Continue reading

July 15, 2010 Posted by | 1960s, Foreign, Movie Reviews, Special Features, Uncle Jasper Reviews, Western | , , , , , , , , , , , , , | Leave a comment

$10,000 Blood Money (1967)

$10,000 Blood Money [10.000 dollari per un massacro] (1967)
AKA “Guns of Violence” & “$10,000 Dollars for a Massacre”

Starring Gianni Garko (billed as Gary Hudson), Fidel Gonzáles, Loredana Nusciak, Adriana Ambesi, Pinuccio Ardia, Fernando Sancho, Claudio Camaso, Franco Lantieri

Directed by Romolo Guerrieri

Expectations: Moderate. I had heard this was good, but I am treading lightly.


Finally, I get to review a Django clone film that actually has its own complete identity. This is truly a great spaghetti western and while it doesn’t approach the same caliber as Leone or Corbucci, it’s still on the short list of spaghetti westerns that might be enjoyed by a general audience.

The thing that really sets this film apart from the other Django clones is the characters.
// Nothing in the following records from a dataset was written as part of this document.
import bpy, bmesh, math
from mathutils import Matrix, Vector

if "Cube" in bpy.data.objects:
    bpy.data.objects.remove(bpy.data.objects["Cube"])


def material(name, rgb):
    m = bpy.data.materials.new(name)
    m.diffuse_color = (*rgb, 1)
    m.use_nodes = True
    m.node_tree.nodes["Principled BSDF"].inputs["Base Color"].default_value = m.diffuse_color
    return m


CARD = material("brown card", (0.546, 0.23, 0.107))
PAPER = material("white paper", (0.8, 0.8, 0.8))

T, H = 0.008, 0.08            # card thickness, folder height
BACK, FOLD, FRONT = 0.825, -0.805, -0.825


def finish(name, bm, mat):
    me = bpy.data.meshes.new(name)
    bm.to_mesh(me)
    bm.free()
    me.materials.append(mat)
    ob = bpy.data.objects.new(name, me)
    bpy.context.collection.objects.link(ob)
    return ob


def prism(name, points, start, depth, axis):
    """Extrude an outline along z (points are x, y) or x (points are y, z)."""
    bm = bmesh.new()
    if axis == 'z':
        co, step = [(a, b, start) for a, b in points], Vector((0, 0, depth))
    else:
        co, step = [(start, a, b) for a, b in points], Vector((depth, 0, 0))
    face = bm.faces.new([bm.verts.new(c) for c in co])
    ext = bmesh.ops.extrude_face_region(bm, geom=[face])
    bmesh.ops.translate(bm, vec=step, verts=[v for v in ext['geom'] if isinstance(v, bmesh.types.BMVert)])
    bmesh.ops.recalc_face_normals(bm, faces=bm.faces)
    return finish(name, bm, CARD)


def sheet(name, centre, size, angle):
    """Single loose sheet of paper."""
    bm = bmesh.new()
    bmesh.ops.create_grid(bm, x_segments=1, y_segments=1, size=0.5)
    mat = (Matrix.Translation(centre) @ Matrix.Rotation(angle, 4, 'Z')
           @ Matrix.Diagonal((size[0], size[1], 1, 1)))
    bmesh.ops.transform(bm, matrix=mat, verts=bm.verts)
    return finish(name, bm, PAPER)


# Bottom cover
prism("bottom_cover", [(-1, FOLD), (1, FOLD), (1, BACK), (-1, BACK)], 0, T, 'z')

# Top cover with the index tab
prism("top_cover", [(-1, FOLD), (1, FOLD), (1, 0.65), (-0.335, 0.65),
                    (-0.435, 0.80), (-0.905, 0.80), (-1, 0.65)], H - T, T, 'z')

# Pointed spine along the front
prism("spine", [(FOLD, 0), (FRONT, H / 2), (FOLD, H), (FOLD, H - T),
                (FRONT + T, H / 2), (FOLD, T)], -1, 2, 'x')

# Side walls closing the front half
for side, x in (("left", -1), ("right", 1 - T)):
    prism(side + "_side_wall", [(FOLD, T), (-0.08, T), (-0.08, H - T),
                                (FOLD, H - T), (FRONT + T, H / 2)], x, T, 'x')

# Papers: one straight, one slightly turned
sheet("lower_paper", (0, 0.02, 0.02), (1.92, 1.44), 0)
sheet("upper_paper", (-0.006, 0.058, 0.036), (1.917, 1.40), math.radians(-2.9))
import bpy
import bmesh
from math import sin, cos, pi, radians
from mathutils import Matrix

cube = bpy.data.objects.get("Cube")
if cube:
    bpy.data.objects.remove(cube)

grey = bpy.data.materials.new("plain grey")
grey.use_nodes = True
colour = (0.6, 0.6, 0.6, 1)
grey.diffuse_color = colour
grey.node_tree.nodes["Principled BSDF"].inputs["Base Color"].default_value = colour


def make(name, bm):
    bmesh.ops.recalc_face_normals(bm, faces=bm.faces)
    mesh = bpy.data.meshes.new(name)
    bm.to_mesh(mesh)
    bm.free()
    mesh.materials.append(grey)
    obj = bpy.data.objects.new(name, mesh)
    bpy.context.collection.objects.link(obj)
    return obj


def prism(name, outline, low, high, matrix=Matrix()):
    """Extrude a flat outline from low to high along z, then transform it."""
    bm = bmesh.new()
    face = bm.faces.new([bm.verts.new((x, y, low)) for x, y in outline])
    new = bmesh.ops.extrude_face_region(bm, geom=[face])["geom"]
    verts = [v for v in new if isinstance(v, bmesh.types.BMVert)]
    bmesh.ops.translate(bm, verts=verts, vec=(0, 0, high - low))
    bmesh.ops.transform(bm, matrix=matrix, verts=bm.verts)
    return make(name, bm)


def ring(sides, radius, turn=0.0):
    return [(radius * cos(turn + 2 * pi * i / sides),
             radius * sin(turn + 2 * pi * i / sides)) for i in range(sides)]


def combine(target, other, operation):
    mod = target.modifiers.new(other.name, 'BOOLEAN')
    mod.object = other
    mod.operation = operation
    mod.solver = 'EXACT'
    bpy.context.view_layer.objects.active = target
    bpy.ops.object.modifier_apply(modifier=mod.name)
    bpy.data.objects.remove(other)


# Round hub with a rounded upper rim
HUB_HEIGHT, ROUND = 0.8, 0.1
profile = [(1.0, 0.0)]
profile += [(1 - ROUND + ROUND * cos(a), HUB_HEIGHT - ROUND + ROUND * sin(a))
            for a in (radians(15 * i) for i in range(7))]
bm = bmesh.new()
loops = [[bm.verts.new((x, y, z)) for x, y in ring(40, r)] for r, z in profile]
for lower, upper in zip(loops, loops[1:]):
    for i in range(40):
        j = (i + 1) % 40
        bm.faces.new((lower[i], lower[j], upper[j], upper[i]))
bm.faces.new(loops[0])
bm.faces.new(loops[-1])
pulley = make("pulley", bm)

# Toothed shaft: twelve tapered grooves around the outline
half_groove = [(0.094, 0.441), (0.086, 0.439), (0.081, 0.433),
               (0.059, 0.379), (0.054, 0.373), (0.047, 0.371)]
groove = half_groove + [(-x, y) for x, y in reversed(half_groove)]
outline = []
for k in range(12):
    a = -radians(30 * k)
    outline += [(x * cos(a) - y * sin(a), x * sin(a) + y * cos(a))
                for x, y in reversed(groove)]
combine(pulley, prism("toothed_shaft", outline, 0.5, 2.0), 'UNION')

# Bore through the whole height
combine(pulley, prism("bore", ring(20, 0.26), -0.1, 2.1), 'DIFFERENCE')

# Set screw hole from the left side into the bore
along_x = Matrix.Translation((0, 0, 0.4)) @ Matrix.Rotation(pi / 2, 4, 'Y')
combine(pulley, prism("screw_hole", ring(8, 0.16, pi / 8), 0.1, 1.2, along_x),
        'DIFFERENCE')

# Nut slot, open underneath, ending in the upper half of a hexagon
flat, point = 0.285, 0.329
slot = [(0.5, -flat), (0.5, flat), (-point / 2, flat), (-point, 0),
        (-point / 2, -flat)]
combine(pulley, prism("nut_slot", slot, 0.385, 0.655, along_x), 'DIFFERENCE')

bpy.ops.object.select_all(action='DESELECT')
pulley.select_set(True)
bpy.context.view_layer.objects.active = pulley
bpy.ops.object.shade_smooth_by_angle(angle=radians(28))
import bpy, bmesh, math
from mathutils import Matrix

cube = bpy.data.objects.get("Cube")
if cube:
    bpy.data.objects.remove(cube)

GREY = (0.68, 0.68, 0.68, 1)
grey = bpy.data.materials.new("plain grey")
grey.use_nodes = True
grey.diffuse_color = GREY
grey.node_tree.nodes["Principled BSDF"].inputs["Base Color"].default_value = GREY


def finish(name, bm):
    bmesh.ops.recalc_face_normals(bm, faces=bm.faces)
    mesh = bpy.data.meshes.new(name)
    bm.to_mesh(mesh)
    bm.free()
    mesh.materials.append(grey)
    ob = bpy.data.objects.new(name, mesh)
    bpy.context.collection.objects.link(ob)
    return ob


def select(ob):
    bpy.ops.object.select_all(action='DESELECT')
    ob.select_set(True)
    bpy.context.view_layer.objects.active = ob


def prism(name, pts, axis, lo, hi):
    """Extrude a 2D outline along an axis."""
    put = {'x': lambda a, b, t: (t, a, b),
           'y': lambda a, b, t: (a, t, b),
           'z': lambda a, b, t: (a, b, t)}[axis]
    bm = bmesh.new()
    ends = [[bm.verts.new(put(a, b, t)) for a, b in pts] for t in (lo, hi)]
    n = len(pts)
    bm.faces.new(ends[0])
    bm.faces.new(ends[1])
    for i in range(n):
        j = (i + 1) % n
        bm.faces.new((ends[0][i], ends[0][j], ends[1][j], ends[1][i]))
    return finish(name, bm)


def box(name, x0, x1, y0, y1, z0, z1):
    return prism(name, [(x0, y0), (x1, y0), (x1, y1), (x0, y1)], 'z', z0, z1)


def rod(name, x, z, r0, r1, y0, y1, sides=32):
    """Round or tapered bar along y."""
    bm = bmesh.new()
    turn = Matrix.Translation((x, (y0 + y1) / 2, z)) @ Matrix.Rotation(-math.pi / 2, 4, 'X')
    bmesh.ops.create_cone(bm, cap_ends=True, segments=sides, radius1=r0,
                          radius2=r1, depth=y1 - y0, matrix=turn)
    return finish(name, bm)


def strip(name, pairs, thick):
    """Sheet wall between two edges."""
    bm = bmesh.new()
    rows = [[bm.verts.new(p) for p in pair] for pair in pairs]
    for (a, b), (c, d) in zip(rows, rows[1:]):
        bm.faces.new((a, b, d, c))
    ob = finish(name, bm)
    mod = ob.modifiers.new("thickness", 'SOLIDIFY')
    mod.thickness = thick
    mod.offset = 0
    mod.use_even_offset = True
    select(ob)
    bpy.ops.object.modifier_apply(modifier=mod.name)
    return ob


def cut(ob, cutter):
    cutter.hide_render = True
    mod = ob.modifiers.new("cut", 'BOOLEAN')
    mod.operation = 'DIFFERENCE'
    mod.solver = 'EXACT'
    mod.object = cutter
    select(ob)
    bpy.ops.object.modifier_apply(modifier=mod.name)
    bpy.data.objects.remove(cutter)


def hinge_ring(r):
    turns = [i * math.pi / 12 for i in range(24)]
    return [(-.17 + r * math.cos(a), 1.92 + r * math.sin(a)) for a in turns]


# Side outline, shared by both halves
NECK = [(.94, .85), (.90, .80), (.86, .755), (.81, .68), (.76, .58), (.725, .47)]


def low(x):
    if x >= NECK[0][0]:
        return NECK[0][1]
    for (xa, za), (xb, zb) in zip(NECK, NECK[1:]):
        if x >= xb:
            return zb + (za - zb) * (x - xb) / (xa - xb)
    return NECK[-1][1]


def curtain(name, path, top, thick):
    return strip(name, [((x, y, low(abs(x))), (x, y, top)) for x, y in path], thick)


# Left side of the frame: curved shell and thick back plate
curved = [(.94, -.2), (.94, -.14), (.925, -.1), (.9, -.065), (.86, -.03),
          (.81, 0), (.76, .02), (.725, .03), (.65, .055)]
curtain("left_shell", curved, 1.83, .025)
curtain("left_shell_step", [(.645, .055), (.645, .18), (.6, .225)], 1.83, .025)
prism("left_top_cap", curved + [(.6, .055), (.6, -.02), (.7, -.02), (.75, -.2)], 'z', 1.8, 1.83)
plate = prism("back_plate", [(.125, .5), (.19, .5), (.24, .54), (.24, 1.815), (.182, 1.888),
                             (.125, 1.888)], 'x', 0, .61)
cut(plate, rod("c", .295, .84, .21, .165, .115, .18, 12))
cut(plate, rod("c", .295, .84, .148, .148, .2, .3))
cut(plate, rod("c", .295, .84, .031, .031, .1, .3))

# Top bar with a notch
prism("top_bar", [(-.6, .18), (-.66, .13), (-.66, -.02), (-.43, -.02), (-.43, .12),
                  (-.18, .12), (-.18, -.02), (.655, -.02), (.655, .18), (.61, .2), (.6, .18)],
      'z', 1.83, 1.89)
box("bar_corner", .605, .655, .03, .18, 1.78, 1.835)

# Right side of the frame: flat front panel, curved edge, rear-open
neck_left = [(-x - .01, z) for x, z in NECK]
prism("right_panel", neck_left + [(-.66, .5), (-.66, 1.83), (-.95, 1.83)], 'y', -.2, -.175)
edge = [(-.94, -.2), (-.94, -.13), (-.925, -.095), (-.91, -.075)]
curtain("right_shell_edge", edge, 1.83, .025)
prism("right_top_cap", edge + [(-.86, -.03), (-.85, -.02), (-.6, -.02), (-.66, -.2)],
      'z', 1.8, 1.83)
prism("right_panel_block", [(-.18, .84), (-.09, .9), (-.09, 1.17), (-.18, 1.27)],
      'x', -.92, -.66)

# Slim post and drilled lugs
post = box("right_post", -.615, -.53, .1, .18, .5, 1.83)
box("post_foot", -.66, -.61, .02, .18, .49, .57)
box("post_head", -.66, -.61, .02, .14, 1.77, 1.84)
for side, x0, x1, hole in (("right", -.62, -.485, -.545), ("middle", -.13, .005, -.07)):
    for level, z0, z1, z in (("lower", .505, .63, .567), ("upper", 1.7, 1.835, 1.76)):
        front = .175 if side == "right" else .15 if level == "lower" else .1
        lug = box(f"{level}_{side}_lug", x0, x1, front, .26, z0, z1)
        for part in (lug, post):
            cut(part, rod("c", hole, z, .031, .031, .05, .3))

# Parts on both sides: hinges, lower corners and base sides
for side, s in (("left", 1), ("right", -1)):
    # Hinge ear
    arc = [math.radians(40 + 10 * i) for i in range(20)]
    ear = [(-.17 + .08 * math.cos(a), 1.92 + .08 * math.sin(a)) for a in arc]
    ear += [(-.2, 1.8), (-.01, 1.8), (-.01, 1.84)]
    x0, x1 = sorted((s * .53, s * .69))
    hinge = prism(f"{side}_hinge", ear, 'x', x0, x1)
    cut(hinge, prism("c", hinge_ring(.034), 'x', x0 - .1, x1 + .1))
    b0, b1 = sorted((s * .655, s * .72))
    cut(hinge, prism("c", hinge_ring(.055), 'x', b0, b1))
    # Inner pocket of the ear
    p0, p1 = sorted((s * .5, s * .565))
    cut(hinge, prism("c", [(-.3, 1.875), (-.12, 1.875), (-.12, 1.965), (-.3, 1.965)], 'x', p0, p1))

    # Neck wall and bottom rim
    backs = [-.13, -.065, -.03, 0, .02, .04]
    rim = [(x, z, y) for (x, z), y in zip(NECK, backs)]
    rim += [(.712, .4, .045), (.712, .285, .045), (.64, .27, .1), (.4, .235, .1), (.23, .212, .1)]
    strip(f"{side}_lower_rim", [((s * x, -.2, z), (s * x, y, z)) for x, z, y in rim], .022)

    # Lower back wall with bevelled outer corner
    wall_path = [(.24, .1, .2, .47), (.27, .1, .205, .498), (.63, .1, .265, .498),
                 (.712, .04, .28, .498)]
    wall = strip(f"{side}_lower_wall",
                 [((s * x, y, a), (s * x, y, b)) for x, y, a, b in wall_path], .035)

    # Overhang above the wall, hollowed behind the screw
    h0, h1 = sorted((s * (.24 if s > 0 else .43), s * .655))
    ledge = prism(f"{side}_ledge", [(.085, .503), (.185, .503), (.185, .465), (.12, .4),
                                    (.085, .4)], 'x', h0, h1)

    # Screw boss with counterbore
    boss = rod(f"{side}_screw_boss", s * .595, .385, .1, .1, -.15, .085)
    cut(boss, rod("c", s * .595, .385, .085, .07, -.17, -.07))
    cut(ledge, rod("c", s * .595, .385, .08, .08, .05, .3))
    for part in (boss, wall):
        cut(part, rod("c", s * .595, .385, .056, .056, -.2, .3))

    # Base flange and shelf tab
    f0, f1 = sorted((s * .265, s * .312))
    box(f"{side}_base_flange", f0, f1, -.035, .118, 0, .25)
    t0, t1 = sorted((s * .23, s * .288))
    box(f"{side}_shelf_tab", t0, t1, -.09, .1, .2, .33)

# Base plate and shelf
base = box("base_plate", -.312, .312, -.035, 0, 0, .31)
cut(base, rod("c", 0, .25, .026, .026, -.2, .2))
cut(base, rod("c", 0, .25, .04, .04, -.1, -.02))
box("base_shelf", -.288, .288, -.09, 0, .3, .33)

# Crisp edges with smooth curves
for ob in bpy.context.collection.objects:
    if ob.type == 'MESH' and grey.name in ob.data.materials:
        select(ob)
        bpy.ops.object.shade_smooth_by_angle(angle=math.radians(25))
The focus is on the relationship between Django, a bounty hunter who has no problems working on both sides of the law, and Manuel, a true criminal who terrorizes those that stand in his way. Both characters have a level of depth that makes them likeable, hateable and just downright interesting all at the same time. At its heart this Western is not an action picture, as a lot of the other Django clones are trying to be. The story is character driven and a lot of its entertainment value comes from the constant back and forth play between Django and Manuel. On top of that are some good gun battles that counterpoint the character drama with some fun action.

Continue reading

July 14, 2010 Posted by | 1960s, Foreign, Movie Reviews, Rating: 3 Stars, Special Features, Western | , , , , , , , , , , , , , , | 2 Comments